Collected data
****
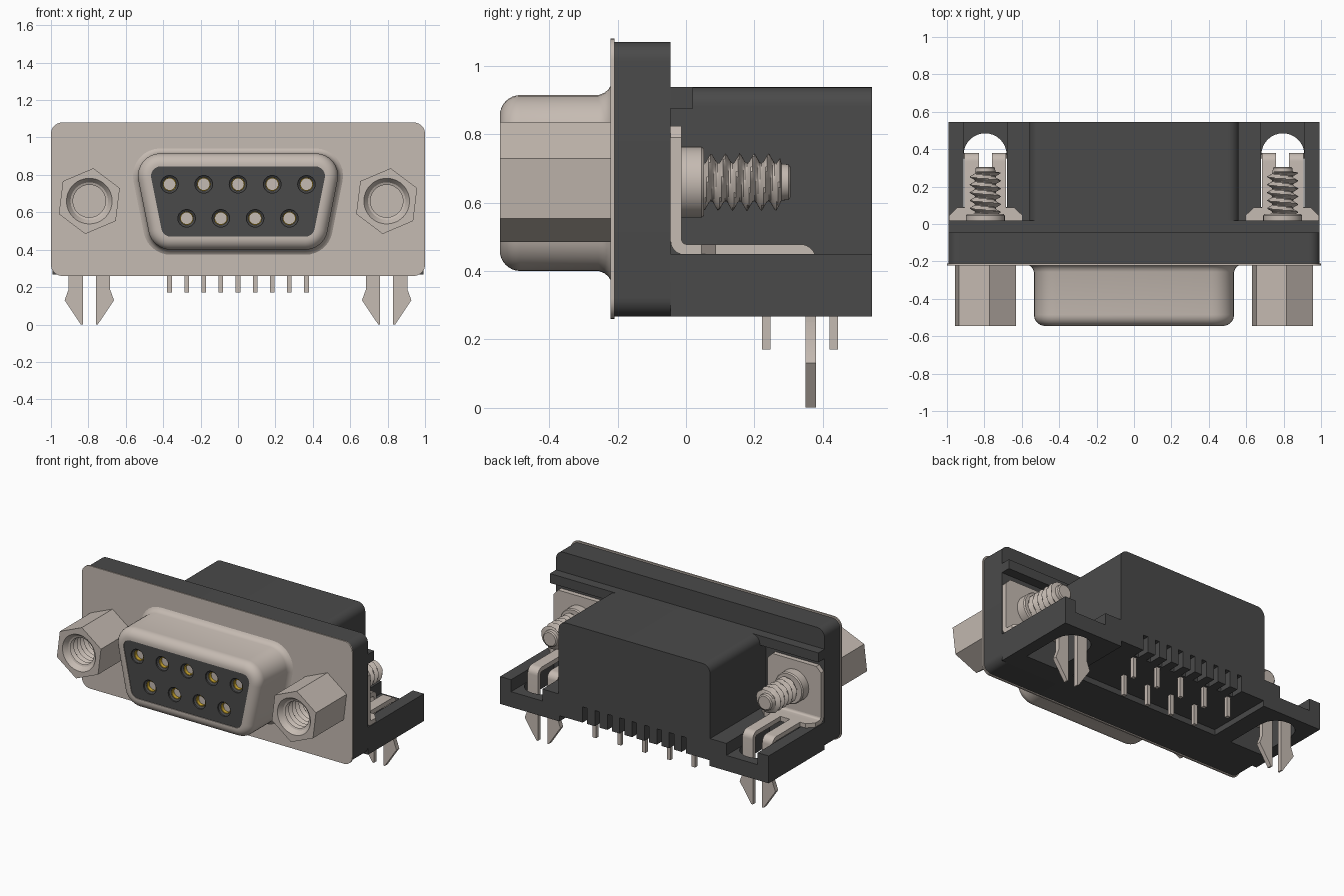
import bpy, bmesh, math
from math import sin, cos, pi, radians

if "Cube" in bpy.data.objects:
    bpy.data.objects.remove(bpy.data.objects["Cube"])


def material(name, rgb):
    m = bpy.data.materials.new(name)
    m.use_nodes = True
    m.diffuse_color = (*rgb, 1)
    m.node_tree.nodes["Principled BSDF"].inputs["Base Color"].default_value = (*rgb, 1)
    return m


METAL = material("warm_metal", (0.56, 0.495, 0.445))
BLACK = material("black_plastic", (0.068, 0.068, 0.068))
GOLD = material("gold", (0.66, 0.42, 0.03))
made = []


def finish(name, bm, mat):
    bmesh.ops.recalc_face_normals(bm, faces=bm.faces)
    me = bpy.data.meshes.new(name)
    bm.to_mesh(me)
    bm.free()
    me.materials.append(mat)
    ob = bpy.data.objects.new(name, me)
    bpy.context.collection.objects.link(ob)
    made.append(ob)
    return ob


def add_loft(bm, rings):
    """Skin closed rings in order and cap both ends."""
    vs = [[bm.verts.new(p) for p in r] for r in rings]
    n = len(vs[0])
    for a, b in zip(vs, vs[1:]):
        for i in range(n):
            j = (i + 1) % n
            bm.faces.new((a[i], a[j], b[j], b[i]))
    bm.faces.new(vs[0])
    bm.faces.new(vs[-1])


def loft(name, rings, mat):
    bm = bmesh.new()
    add_loft(bm, rings)
    return finish(name, bm, mat)


def prism(name, pts, axis, a, b, mat):
    """Extrude a 2D outline along x, y or z from a to b."""
    put = {"x": lambda p, t: (t, p[0], p[1]),
           "y": lambda p, t: (p[0], t, p[1]),
           "z": lambda p, t: (p[0], p[1], t)}[axis]
    return loft(name, [[put(p, t) for p in pts] for t in (a, b)], mat)


def box(name, x, y, z, mat):
    return prism(name, [(x[0], y[0]), (x[1], y[0]), (x[1], y[1]), (x[0], y[1])], "z", z[0], z[1], mat)


def arc(cx, cy, r, a0, a1, n=8):
    return [(cx + r * cos(radians(a0 + (a1 - a0) * i / n)),
             cy + r * sin(radians(a0 + (a1 - a0) * i / n))) for i in range(n + 1)]


def rounded(x, z0, z1, r):
    return (arc(x - r, z1 - r, r, 90, 0) + arc(x - r, z0 + r, r, 0, -90)
            + arc(r - x, z0 + r, r, -90, -180) + arc(r - x, z1 - r, r, 180, 90))


def circle(cx, cz, y, r, n=48, start=0.0):
    return [(cx + r * cos(start + 2 * pi * i / n), y, cz + r * sin(start + 2 * pi * i / n))
            for i in range(n)]


def thread(cx, cz, y0, y1, low, high, pitch, n=32):
    """Rings whose radius follows a helical V-shaped ridge."""
    rows = int((y1 - y0) / pitch * 8)
    out = []
    for k in range(rows + 1):
        y = y0 + (y1 - y0) * k / rows
        ring = []
        for i in range(n):
            a = 2 * pi * i / n
            t = (y / pitch - i / n) % 1
            r = low + (high - low) * max(0, 1 - abs(2 * t - 1) * 1.25)
            ring.append((cx + r * cos(a), y, cz + r * sin(a)))
        out.append(ring)
    return out


def d_outline(r):
    """D-shaped outline grown by r around four fixed corner centres."""
    s = math.degrees(math.atan2(-0.055, 0.275))
    right = arc(0.415, 0.795, r, 90, s) + arc(0.36, 0.52, r, s, -90)
    return right + [(-x, z) for x, z in reversed(right)]


# Face plate and plastic flange behind it
prism("face_plate", rounded(1.0, 0.26, 1.08, 0.06), "y", -0.221, -0.21, METAL)
prism("rear_flange", rounded(0.993, 0.267, 1.07, 0.055), "y", -0.21, -0.045, BLACK)
box("rear_ledge", (-0.993, 0.993), (-0.045, 0.02), (0.875, 0.938), BLACK)

# D-shaped metal shell with flared foot and rounded front lip
steps = [(-0.218, 0.152), (-0.226, 0.138), (-0.238, 0.127), (-0.256, 0.12)]
steps += [(y, r) for y, r in arc(-0.485, 0.06, 0.06, 90, 180)]
steps += [(-0.545, 0.05), (-0.5, 0.05)]
loft("connector_shell", [[(x, y, z) for x, z in d_outline(r)] for y, r in steps], METAL)

# Plastic insert with countersunk contact holes
contacts = [(0.183 * i, 0.75) for i in range(-2, 3)]
contacts += [(0.183 * (i + 0.5), 0.568) for i in range(-2, 2)]
insert = prism("socket_insert", d_outline(0.052), "y", -0.54, -0.3, BLACK)
bm = bmesh.new()
for x, z in contacts:
    add_loft(bm, [circle(x, z, y, r, 24) for y, r in
                  ((-0.56, 0.047), (-0.53, 0.047), (-0.522, 0.036), (-0.34, 0.036))])
cutter = finish("hole_cutter", bm, BLACK)
cutter.hide_render = True
mod = insert.modifiers.new("holes", "BOOLEAN")
mod.operation, mod.solver, mod.object = "DIFFERENCE", "EXACT", cutter
bpy.context.view_layer.objects.active = insert
bpy.ops.object.modifier_apply(modifier=mod.name)
made.remove(cutter)
bpy.data.objects.remove(cutter)

# Gold sockets with a metal floor
for x, z in contacts:
    loft("contact_socket", [circle(x, z, y, r, 24) for y, r in
                            ((-0.345, 0.0355), (-0.522, 0.0355), (-0.522, 0.031), (-0.4, 0.031))], GOLD)
    loft("contact_floor", [circle(x, z, y, 0.0305, 24) for y in (-0.408, -0.402)], METAL)

# Main body: front section, raised middle, comb-slotted rear
def body_outline(bottom, slots=False):
    top = arc(0.505, 0.883, 0.055, 0, 90) + arc(-0.505, 0.883, 0.055, 90, 180)
    pts = top + [(-0.56, bottom)]
    if slots:
        for i in range(-4, 5):
            x = 0.0915 * i
            pts += [(x - 0.017, bottom), (x - 0.017, 0.41), (x + 0.017, 0.41), (x + 0.017, bottom)]
    return pts + [(0.56, bottom)]


prism("body_front", body_outline(0.267), "y", -0.045, 0.09, BLACK)
prism("body_middle", body_outline(0.305), "y", 0.09, 0.46, BLACK)
prism("body_rear", body_outline(0.305, True), "y", 0.46, 0.545, BLACK)

# Solder pins in two staggered rows
for i in range(-4, 5):
    x, y = 0.0915 * i, (0.432 if i % 2 == 0 else 0.235)
    box("solder_pin", (x - 0.0125, x + 0.0125), (y - 0.0125, y + 0.0125), (0.17, 0.34), METAL)

for s in (-1, 1):
    cx, cz = 0.795 * s, 0.66

    def flip(pts):
        return [(s * x, v) for x, v in pts]

    # Side shelf with a round-ended slot for the board clip
    box("shelf_outer_wall", (s * 0.912, s * 0.993), (-0.045, 0.545), (0.267, 0.45), BLACK)
    box("shelf_inner_wall", (s * 0.555, s * 0.68), (-0.045, 0.545), (0.267, 0.45), BLACK)
    box("shelf_front", (s * 0.68, s * 0.912), (-0.045, 0.09), (0.267, 0.448), BLACK)
    floor = arc(0.796, 0.37, 0.115, 0, 180, 16) + [(0.68, 0.37), (0.68, 0.545), (0.912, 0.545), (0.912, 0.37)]
    prism("shelf_floor", flip(floor), "z", 0.267, 0.37, BLACK)

    # Bent bracket: upright plate, bend and foot
    plate = [(0.595, 0.485), (0.595, 0.79), (0.63, 0.825), (0.955, 0.825), (0.988, 0.79), (0.988, 0.485)]
    prism("bracket_plate", flip(plate), "y", -0.045, -0.013, METAL)
    bend = arc(-0.005, 0.488, 0.04, 180, 270) + [(0.03, 0.448), (0.03, 0.478)] + arc(0.002, 0.493, 0.015, 270, 180, 5)
    prism("bracket_bend", bend, "x", s * 0.595, s * 0.988, METAL)
    foot = [(0.595, 0.03), (0.988, 0.03), (0.988, 0.045), (0.945, 0.088), (0.64, 0.088), (0.595, 0.045)]
    prism("bracket_foot", flip(foot), "z", 0.448, 0.478, METAL)

    # Forked clip legs ending in barbed prongs
    leg = [(0.06, 0.448), (0.06, 0.478)] + arc(0.335, 0.433, 0.045, 90, 0) + [(0.38, 0.25), (0.35, 0.25)]
    leg += arc(0.335, 0.433, 0.015, 0, 90, 5)
    prong = [(0.035, 0.27), (0.11, 0.27), (0.11, 0.19), (0.132, 0.13), (0.045, 0.0), (0.035, 0.0)]
    for t in (-1, 1):
        prism("clip_leg", leg, "x", cx + t * 0.035, cx + t * 0.11, METAL)
        prism("clip_prong", [(cx + t * x, z) for x, z in prong], "y", 0.35, 0.38, METAL)

    # Hexagonal standoff with threaded bore
    def hexagon(y):
        a0 = radians(83)
        ring = []
        for i in range(48):
            r = 0.177 * cos(pi / 6) / cos(2 * pi * (i % 8) / 48 - pi / 6)
            ring.append((cx + r * cos(a0 + 2 * pi * i / 48), y, cz + r * sin(a0 + 2 * pi * i / 48)))
        return ring

    bore = [(-0.545, 0.122), (-0.515, 0.1)]
    for k in range(6):
        bore += [(-0.51 + 0.036 * k, 0.087), (-0.492 + 0.036 * k, 0.103)]
    bore += [(-0.29, 0.087)]
    rings = [hexagon(-0.215), hexagon(-0.545)]
    rings += [circle(cx, cz, y, r, 48, radians(83)) for y, r in bore]
    loft("hex_standoff", rings, METAL)

    # Screw collar and threaded shank
    loft("screw_collar", [circle(cx, cz, y, r) for y, r in
                          ((-0.02, 0.104), (0.045, 0.104), (0.053, 0.098))], METAL)
    shank = [circle(cx, cz, 0.04, 0.056, 32)]
    shank += thread(cx, cz, 0.05, 0.275, 0.056, 0.086, 0.042)
    shank += [circle(cx, cz, y, r, 32) for y, r in ((0.28, 0.054), (0.3, 0.052), (0.306, 0.044))]
    loft("screw_thread", shank, METAL)

# Smooth curved faces, keep hard edges
bpy.ops.object.select_all(action="DESELECT")
for ob in made:
    ob.select_set(True)
bpy.context.view_layer.objects.active = made[0]
bpy.ops.object.shade_smooth_by_angle(angle=radians(32))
****
All lines in the entries above that hold the word "cutter" need to be copied.

cutter = finish("hole_cutter", bm, BLACK)
cutter.hide_render = True
mod.operation, mod.solver, mod.object = "DIFFERENCE", "EXACT", cutter
made.remove(cutter)
bpy.data.objects.remove(cutter)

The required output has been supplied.